TASK REQUIREMENTS
Look below for the line holding "bpy.data.objects.remove(cube)" and the line holding "upright = [e". Repeat those two and everything between, exactly.

AVAILABLE DATA
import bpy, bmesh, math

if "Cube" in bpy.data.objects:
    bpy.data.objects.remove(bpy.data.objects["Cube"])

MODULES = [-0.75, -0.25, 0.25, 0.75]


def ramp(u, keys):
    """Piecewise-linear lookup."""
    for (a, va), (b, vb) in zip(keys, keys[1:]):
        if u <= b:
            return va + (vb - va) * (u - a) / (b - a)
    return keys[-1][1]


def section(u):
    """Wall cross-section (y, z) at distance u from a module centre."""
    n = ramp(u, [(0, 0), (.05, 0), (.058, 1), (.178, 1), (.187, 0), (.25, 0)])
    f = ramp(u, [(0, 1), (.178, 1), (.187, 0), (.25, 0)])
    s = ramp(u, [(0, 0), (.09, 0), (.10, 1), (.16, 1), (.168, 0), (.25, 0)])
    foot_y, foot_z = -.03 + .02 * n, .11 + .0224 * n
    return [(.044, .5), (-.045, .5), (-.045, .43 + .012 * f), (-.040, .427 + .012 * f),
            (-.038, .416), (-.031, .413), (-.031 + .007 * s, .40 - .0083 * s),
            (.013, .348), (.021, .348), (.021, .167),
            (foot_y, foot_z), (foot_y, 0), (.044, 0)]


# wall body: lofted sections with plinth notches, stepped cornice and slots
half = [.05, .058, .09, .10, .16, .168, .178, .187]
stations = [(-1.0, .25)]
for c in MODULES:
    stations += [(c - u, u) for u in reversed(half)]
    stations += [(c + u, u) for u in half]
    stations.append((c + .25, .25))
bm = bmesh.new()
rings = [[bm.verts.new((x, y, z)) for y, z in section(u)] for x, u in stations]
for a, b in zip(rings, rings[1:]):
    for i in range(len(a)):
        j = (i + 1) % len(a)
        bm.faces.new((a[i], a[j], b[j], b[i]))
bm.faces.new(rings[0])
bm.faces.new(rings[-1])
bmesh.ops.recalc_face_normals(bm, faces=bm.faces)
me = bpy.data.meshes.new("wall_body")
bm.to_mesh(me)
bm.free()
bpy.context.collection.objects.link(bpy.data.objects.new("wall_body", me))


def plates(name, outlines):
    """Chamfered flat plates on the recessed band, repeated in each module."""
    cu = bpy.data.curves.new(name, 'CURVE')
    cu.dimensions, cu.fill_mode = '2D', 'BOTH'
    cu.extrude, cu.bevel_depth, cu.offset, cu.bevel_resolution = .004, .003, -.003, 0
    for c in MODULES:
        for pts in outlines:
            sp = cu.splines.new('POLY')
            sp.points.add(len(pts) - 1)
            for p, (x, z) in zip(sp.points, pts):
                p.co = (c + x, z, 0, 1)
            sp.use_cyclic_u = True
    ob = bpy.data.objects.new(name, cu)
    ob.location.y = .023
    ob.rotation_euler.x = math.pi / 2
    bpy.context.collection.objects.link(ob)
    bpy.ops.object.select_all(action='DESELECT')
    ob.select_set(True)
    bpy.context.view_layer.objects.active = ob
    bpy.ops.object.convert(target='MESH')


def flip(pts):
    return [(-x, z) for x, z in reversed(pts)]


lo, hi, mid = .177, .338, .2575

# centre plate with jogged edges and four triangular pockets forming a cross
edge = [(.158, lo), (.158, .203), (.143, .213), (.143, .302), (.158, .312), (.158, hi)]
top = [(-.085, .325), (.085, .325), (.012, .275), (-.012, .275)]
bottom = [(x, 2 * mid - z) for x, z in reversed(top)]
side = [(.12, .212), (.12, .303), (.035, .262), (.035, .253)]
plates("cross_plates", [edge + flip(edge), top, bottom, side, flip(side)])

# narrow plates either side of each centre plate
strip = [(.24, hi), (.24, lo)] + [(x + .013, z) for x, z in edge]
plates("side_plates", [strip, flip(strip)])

==

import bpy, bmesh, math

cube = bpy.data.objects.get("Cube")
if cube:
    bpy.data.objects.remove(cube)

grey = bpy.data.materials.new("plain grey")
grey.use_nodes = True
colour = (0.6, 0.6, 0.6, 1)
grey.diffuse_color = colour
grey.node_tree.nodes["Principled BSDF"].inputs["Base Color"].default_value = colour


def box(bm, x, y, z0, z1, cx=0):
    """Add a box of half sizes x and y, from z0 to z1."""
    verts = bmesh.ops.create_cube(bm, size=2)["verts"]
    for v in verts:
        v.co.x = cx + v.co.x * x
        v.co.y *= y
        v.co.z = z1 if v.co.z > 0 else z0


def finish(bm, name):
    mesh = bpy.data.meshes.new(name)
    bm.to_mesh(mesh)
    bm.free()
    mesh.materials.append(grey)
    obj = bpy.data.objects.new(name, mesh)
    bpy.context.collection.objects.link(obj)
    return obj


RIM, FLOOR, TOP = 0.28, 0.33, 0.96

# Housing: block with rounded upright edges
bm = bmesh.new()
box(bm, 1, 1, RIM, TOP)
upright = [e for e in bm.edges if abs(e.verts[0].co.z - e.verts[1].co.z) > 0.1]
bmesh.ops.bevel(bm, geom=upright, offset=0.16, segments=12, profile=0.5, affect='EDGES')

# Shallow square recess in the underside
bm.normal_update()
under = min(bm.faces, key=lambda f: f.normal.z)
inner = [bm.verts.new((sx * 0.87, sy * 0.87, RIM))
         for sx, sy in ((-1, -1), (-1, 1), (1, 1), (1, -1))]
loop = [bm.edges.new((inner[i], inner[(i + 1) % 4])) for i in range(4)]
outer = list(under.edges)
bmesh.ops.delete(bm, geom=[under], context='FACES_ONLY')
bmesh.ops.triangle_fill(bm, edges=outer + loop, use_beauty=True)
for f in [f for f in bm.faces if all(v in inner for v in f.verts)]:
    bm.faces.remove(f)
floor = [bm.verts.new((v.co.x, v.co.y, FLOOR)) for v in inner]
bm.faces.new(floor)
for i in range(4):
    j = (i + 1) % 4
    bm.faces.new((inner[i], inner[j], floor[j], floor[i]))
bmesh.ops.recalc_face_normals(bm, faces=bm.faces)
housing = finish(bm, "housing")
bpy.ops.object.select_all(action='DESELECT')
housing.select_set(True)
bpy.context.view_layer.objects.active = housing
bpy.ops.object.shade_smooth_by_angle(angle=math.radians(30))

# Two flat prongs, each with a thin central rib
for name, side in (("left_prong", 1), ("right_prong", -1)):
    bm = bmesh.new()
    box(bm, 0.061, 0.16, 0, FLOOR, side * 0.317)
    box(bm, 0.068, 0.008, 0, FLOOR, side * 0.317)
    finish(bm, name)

---

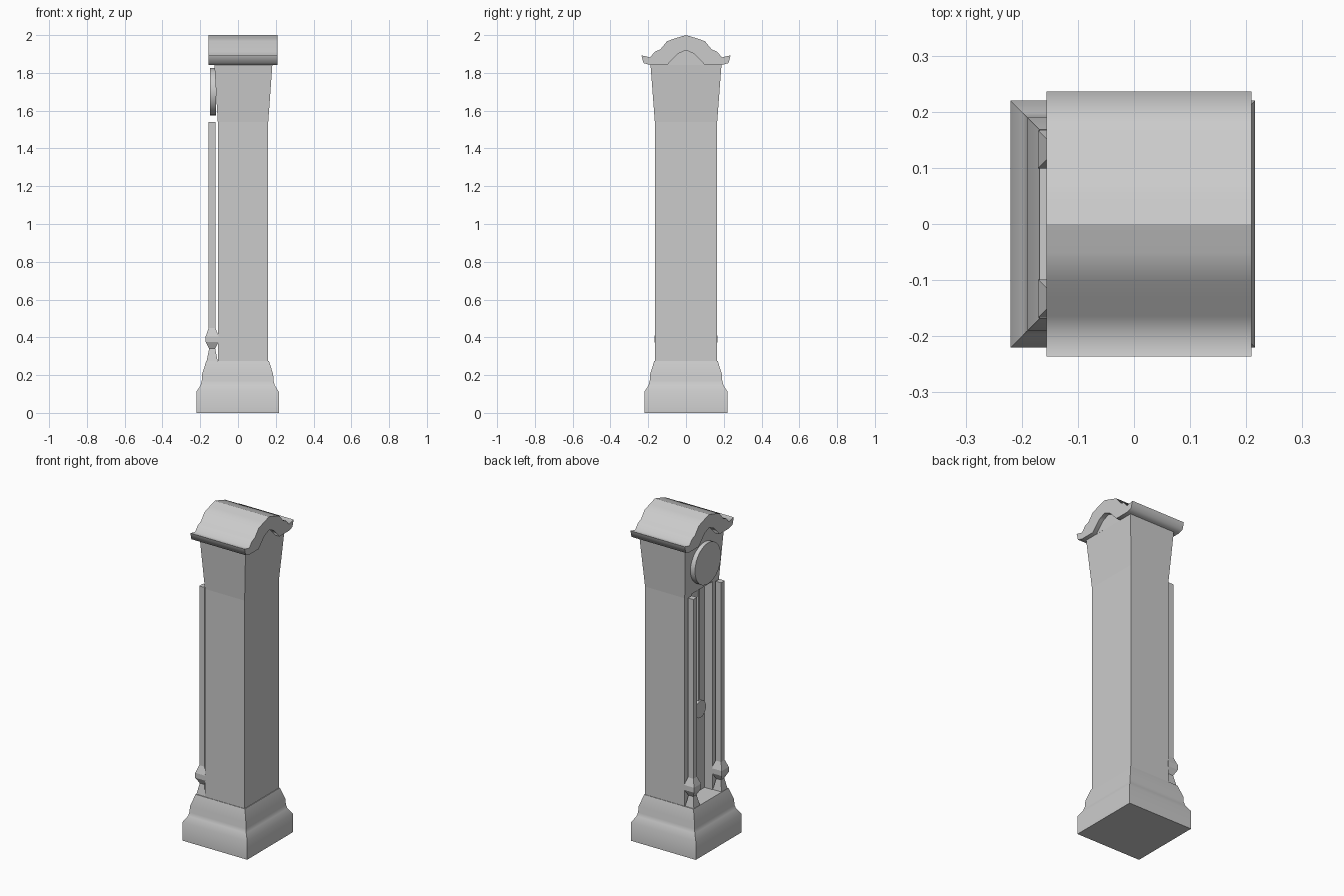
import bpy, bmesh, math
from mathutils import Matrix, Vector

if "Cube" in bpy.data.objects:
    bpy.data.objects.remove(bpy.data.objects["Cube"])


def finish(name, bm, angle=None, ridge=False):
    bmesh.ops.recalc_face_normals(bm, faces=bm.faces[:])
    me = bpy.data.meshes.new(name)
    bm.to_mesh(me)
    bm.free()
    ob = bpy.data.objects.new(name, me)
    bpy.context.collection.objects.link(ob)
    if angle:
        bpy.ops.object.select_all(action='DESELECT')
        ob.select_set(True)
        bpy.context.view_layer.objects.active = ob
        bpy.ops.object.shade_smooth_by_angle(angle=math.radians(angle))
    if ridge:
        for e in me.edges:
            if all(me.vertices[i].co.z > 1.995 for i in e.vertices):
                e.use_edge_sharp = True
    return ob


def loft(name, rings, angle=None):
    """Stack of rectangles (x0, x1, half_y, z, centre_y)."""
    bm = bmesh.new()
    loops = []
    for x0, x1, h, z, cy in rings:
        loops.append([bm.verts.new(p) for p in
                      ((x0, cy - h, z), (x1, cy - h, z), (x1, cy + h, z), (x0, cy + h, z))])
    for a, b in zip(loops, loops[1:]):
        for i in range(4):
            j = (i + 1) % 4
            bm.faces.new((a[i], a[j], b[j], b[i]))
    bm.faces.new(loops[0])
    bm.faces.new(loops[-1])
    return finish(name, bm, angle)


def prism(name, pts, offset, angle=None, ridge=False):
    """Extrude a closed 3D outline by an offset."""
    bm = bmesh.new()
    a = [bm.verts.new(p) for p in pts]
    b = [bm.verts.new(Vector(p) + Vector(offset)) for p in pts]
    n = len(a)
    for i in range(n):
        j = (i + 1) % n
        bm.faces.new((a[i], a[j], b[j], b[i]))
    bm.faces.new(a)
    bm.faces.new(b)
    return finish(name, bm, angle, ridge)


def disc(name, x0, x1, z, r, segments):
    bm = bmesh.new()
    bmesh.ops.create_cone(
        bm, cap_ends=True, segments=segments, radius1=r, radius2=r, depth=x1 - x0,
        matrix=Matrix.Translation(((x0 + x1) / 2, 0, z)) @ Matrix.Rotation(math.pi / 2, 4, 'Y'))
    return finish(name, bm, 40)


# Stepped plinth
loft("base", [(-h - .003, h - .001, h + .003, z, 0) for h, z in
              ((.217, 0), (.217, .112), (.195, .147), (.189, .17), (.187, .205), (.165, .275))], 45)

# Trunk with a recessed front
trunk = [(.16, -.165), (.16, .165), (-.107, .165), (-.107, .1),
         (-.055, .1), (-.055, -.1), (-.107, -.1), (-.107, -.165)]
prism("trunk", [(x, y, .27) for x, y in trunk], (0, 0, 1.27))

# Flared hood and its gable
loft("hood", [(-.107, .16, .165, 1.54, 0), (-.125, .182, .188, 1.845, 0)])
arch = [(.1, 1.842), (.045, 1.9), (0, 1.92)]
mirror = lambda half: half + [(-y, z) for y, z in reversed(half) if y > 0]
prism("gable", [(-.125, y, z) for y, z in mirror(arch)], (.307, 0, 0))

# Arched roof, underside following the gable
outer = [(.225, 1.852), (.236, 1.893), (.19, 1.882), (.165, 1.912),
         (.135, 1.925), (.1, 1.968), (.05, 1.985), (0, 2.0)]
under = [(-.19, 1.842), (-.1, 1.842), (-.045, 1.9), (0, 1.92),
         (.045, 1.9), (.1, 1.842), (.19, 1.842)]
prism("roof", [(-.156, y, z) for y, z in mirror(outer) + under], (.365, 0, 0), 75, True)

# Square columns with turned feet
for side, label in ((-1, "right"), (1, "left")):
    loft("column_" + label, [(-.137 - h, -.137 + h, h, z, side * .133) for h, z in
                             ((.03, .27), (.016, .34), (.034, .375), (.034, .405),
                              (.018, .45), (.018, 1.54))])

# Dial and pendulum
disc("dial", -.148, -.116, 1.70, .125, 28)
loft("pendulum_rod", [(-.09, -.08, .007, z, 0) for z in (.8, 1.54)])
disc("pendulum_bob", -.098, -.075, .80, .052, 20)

ANSWER FOR THIS EXERCISE
    bpy.data.objects.remove(cube)

grey = bpy.data.materials.new("plain grey")
grey.use_nodes = True
colour = (0.6, 0.6, 0.6, 1)
grey.diffuse_color = colour
grey.node_tree.nodes["Principled BSDF"].inputs["Base Color"].default_value = colour


def box(bm, x, y, z0, z1, cx=0):
    """Add a box of half sizes x and y, from z0 to z1."""
    verts = bmesh.ops.create_cube(bm, size=2)["verts"]
    for v in verts:
        v.co.x = cx + v.co.x * x
        v.co.y *= y
        v.co.z = z1 if v.co.z > 0 else z0


def finish(bm, name):
    mesh = bpy.data.meshes.new(name)
    bm.to_mesh(mesh)
    bm.free()
    mesh.materials.append(grey)
    obj = bpy.data.objects.new(name, mesh)
    bpy.context.collection.objects.link(obj)
    return obj


RIM, FLOOR, TOP = 0.28, 0.33, 0.96

# Housing: block with rounded upright edges
bm = bmesh.new()
box(bm, 1, 1, RIM, TOP)
upright = [e for e in bm.edges if abs(e.verts[0].co.z - e.verts[1].co.z) > 0.1]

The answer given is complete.